THE Mighty Sparrow demonstrated his tremendous talent, skill and professionalism in calypso when he gave a soundly entertaining performance at the National Cultural Centre last Tuesday night.
The Sparrow, who was born in Grenada, soared to prominence in Trinidad with “Jean and Dinah’ and the title of Calypso King in 1956 and has not looked back since. His work and his contribution to the calypso art form are already legendary, but even after over 33 years on stage, he showed no sign of slowing down in his energetic and very intense performance.
His selections included at least two of high significance: “Capitalism Gone Mad’” and “Play One for Melo” in addition to other entertaining popular favourites. “Lying Excuses” and the “Congo Man’ which is as evergreen as the singer himself, and noted as a model of the suggestive double entendre.
YOU GOT to be a millionaire.
Or some kinda skulduddery
If you want to survive
In this country
It’s sad here in Trinidad
Captalism gone mad.
Of course, both performer and audience appreciated the ironic amusement coming out of the applicability of this, since inflation and profiteering in Guyana have rocketed beyond control.
The tribute to the late Lord Melody was a distinct masterpiece, at once very moving, entertaining and even amusing. Sparrow combined eulogy with commentary and take-off in a presentation which mixed other forms with the combative style of the road march contender, call-and-response and picon.
In real picon tradition, Sparrow and Melody were engaged in a sustained verbal battle in song, trading “fatigue” and “tantalize” in a long series of calypsoes.
Sparrow, as well, showed his command of the soca in addition to other calypso strains, getting full support from the Troubadours.
The calypso King’s daughter, Princess Natasha, singing Sandra and Drupatee exhibited different styles and personalities; Sandra being a heavyweight in innuendo, suggestiveness and stage power, the Princess unassuming with a soft touch and Drupattee outreaching and lively, though not as dynamic as she sounds on record with “Bissessar.”
They all, however, have one thing in common, very powerful melodious voices and impressed the audience as talented singers.
New Liqueurs From DDL
By SHAUN SAMAROO
WORLD-FAMOUS brands of liqueur will soon be on the production line in Guyana following an agreement signed between the Demerara Distillers Limited (DDL) and De Kuyper, a Dutch firm which is the largest producer of liqueurs in the world.
The DDL production of international quality liqueurs will aim at the local and export markets, with concentration at this stage on the Caricom and Suriname markets, DDL’s Chairman Yesu Persaud said.
The agreement between the liqueur giant and DDL was signed on February 14 last in Schiedam, Holland. Signing on behalf of De Kuyper was President of the company M.F. Auer.

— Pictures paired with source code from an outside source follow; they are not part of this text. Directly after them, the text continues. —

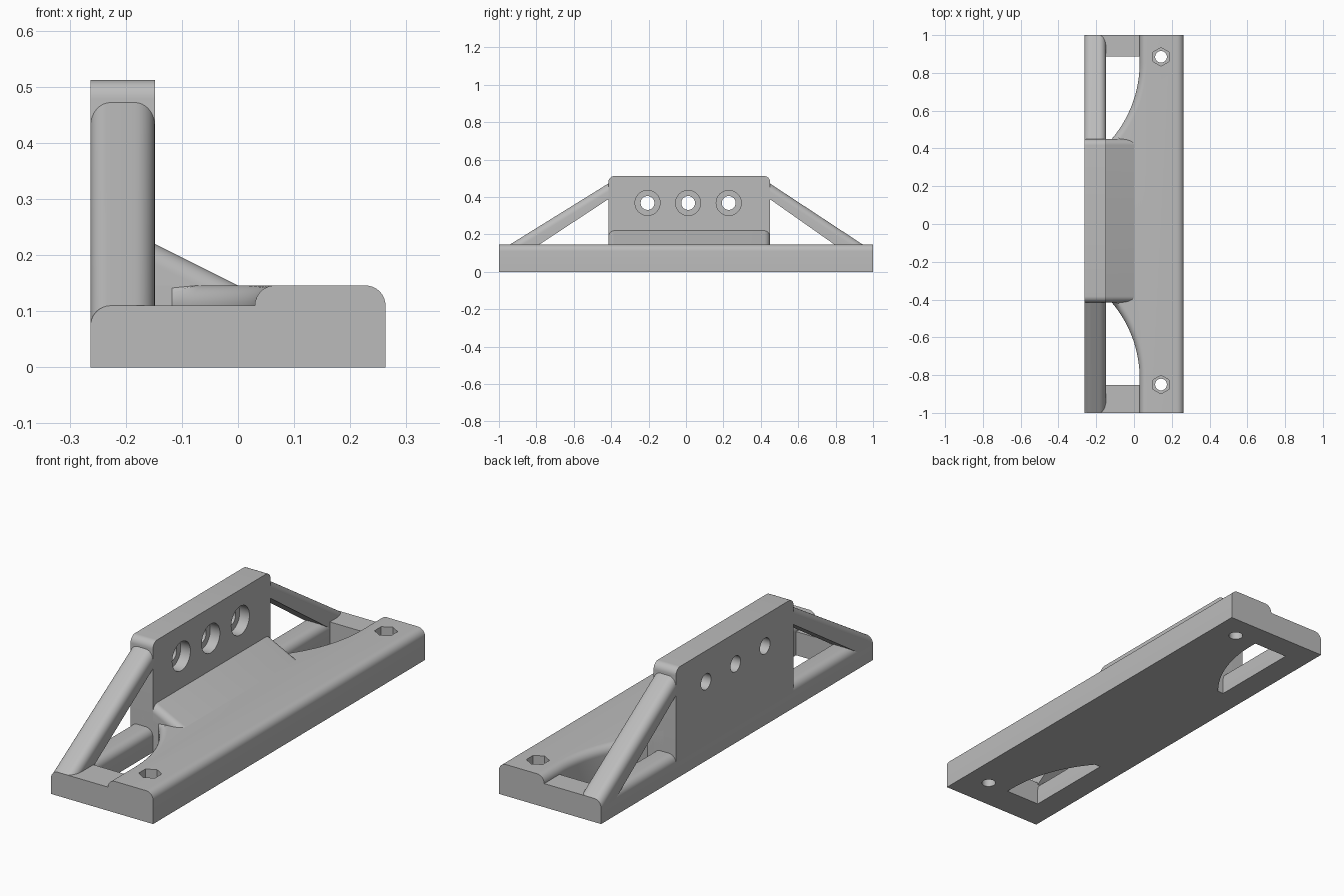
import bpy, bmesh, math
from mathutils import Vector

if "Cube" in bpy.data.objects:
    bpy.data.objects.remove(bpy.data.objects["Cube"], do_unlink=True)

grey = bpy.data.materials.new("plain grey")
grey.use_nodes = True
COLOR = (0.5, 0.5, 0.5, 1)
grey.diffuse_color = COLOR
grey.node_tree.nodes["Principled BSDF"].inputs["Base Color"].default_value = COLOR

MID = 0.0175          # centre of the bracket along y
BACK, INNER, STEP, EDGE = -0.263, -0.148, 0.03, 0.263
LOW, HIGH, TOP = 0.11, 0.146, 0.512
HALF = 0.4325         # half length of the upright plate
FILLET = 0.036


def prism(name, outline, axis, lo, hi, rounded=None, radius=FILLET):
    """Extrude an outline along an axis; round the edges chosen by a rule."""
    place = {"x": lambda a, b, h: (h, a, b),
             "y": lambda a, b, h: (a, h, b),
             "z": lambda a, b, h: (a, b, h)}[axis]
    bm = bmesh.new()
    face = bm.faces.new([bm.verts.new(place(a, b, lo)) for a, b in outline])
    new = bmesh.ops.extrude_face_region(bm, geom=[face])["geom"]
    shift = Vector(place(0, 0, hi - lo))
    bmesh.ops.translate(bm, vec=shift, verts=[v for v in new if isinstance(v, bmesh.types.BMVert)])
    bmesh.ops.recalc_face_normals(bm, faces=bm.faces)
    if rounded:
        edges = [e for e in bm.edges if rounded(e.verts[0].co, e.verts[1].co)]
        bmesh.ops.bevel(bm, geom=edges, offset=radius, segments=8, profile=0.5, affect="EDGES")
    mesh = bpy.data.meshes.new(name)
    bm.to_mesh(mesh)
    bm.free()
    mesh.materials.append(grey)
    obj = bpy.data.objects.new(name, mesh)
    bpy.context.collection.objects.link(obj)
    return obj


def rect(a0, a1, b0, b1):
    return [(a0, b0), (a1, b0), (a1, b1), (a0, b1)]


def ring(a, b, r, n, turn=0.0):
    return [(a + r * math.cos(turn + i * math.tau / n),
             b + r * math.sin(turn + i * math.tau / n)) for i in range(n)]


def cut(obj, cutter):
    cutter.hide_render = True
    mod = obj.modifiers.new("cut", "BOOLEAN")
    mod.operation, mod.solver, mod.object = "DIFFERENCE", "EXACT", cutter
    bpy.context.view_layer.objects.active = obj
    bpy.ops.object.modifier_apply(modifier=mod.name)
    bpy.data.objects.remove(cutter, do_unlink=True)


def along_y(p, q):
    return abs(p.x - q.x) < 1e-4 and abs(p.z - q.z) < 1e-4


def along_x(p, q):
    return abs(p.y - q.y) < 1e-4 and abs(p.z - q.z) < 1e-4


# Front deck with two swept hollows on its inner side
reach, depth = 0.4025, STEP + 0.118
R = (reach ** 2 + depth ** 2) / (2 * depth)
sweep = math.asin(reach / R)
arc = [(STEP - R + R * math.cos(sweep * i / 16), HALF + reach - R * math.sin(sweep * i / 16))
       for i in range(17)]
outline = [(EDGE, -1), (EDGE, 1), (STEP, 1)]
outline += [(x, MID + y) for x, y in arc]
outline += [(INNER, MID + HALF), (INNER, MID - HALF)]
outline += [(x, MID - y) for x, y in reversed(arc)]
outline += [(STEP, -1)]


def deck_edge(p, q):
    on_top = min(p.z, q.z) > HIGH - 1e-4
    inside = min(p.x, q.x) > INNER + 0.01
    return on_top and inside and abs(p.y - q.y) > 1e-4


deck = prism("deck", outline, "z", 0, HIGH, deck_edge)

# Back rail under the plate and struts
rail = prism("back_rail", rect(BACK, INNER, 0, LOW), "y", -1, 1,
             lambda p, q: along_y(p, q) and p.z > LOW - 1e-4)

# End bridges joining rail and deck
ends = [prism("front_end_bridge", rect(-0.21, 0.06, 0, LOW), "y", -1, MID - 0.87),
        prism("back_end_bridge", rect(-0.21, 0.06, 0, LOW), "y", MID + 0.87, 1)]

# Upright plate with rounded top corners
plate = prism("upright_plate", rect(MID - HALF, MID + HALF, 0.05, TOP), "x", BACK, INNER,
              lambda p, q: along_x(p, q) and p.z > TOP - 1e-4, 0.033)

# Sloped brace at the foot of the plate
brace = prism("foot_brace", [(-0.2, 0.246), (0, HIGH), (0, 0.1), (-0.2, 0.1)], "y",
              MID - HALF, MID + HALF,
              lambda p, q: abs(p.y - q.y) < 1e-4 and min(p.z, q.z) > HIGH - 1e-4, 0.032)

# Diagonal struts with rounded upper edges
struts = []
for name, side in (("front_strut", -1), ("back_strut", 1)):
    root, tip = MID + side * 0.41, side * 0.999
    profile = [(root, 0.486), (tip, LOW), (tip, 0.05), (side * 0.93, 0.05), (root, 0.403)]
    struts.append(prism(name, profile, "x", BACK, INNER,
                        lambda p, q: abs(p.x - q.x) < 1e-4 and min(p.z, q.z) > LOW - 1e-4
                        and max(p.z, q.z) > 0.48 and abs(p.y - q.y) > 0.1))

# Bolt holes with hexagonal pockets in the deck
for side in (-1, 1):
    y = MID + side * 0.8675
    cut(deck, prism("pocket_cutter", ring(0.143, y, 0.049, 6, math.pi / 2), "z", 0.085, 0.2))
    cut(deck, prism("bolt_cutter", ring(0.143, y, 0.031, 32), "z", -0.1, 0.2))

# Counterbored holes through the plate
for k in (-1, 0, 1):
    y = MID - 0.006 + k * 0.217
    cut(plate, prism("bore_cutter", ring(y, 0.368, 0.067, 40), "x", INNER - 0.05, 0))
    cut(plate, prism("hole_cutter", ring(y, 0.368, 0.037, 32), "x", -0.4, 0))

# Smooth the fillets and holes while keeping corners crisp
bpy.ops.object.select_all(action="DESELECT")
for obj in [deck, rail, plate, brace] + ends + struts:
    obj.select_set(True)
    bpy.context.view_layer.objects.active = obj
bpy.ops.object.shade_smooth_by_angle(angle=math.radians(30))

Persaud disclosed that De Kuyper will continue to work closely with DDL in other related areas.
The finished De Kuyper product, produced in Guyana, will have the same sophisticated label and bottle as it is known by internationally, Persaud explained.
He said operations should begin in April this year and, although there is an existing market, a larger one will have to be created.
DDL was introduced to De Kuyper through a Caricom agent and was approached by that company to produce the liqueurs here, Persaud said and noted that DDL was selected from a field of other contenders for the production of the liqueurs.
He said that De Kuyper’s liqueurs are sold in “almost every country of the world.’ One brand, the ‘Peachtree’ held a record recently in the United States as one of the bestselling liqueurs in that country, according to Persaud.
DDL’s production of the De Kuyper’s product is exclusive in the Caribbean, Persaud noted, and said that De Kuyper is one of the oldest companies in the world. De Kuyper has been a distillery since 1695, Persaud said
The liqueurs will be produced at the DDL Diamond factory on the Fast Bank of Demerara.
De Kuyper is also the eighth largest selling brand in the world of spirits.
DDL will be producing seven brands of De Kuyper’s liqueurs, lamely Creme de Menthe, Blue and Orange Curacao, Creme de Bananes, Triplesec, Apricot Brandy and Peachtree Schnapps.
The alcoholic content of these liqueurs varies between 24 and 40 per cent by volume.
Persaud said that contemporary young people in Europe use these liqueurs as a mixture with soft drinks and juices.
He said that the scale of production will depend on the market possibilities available in the targeted CARICOM countries, Suriname, locally and further afield.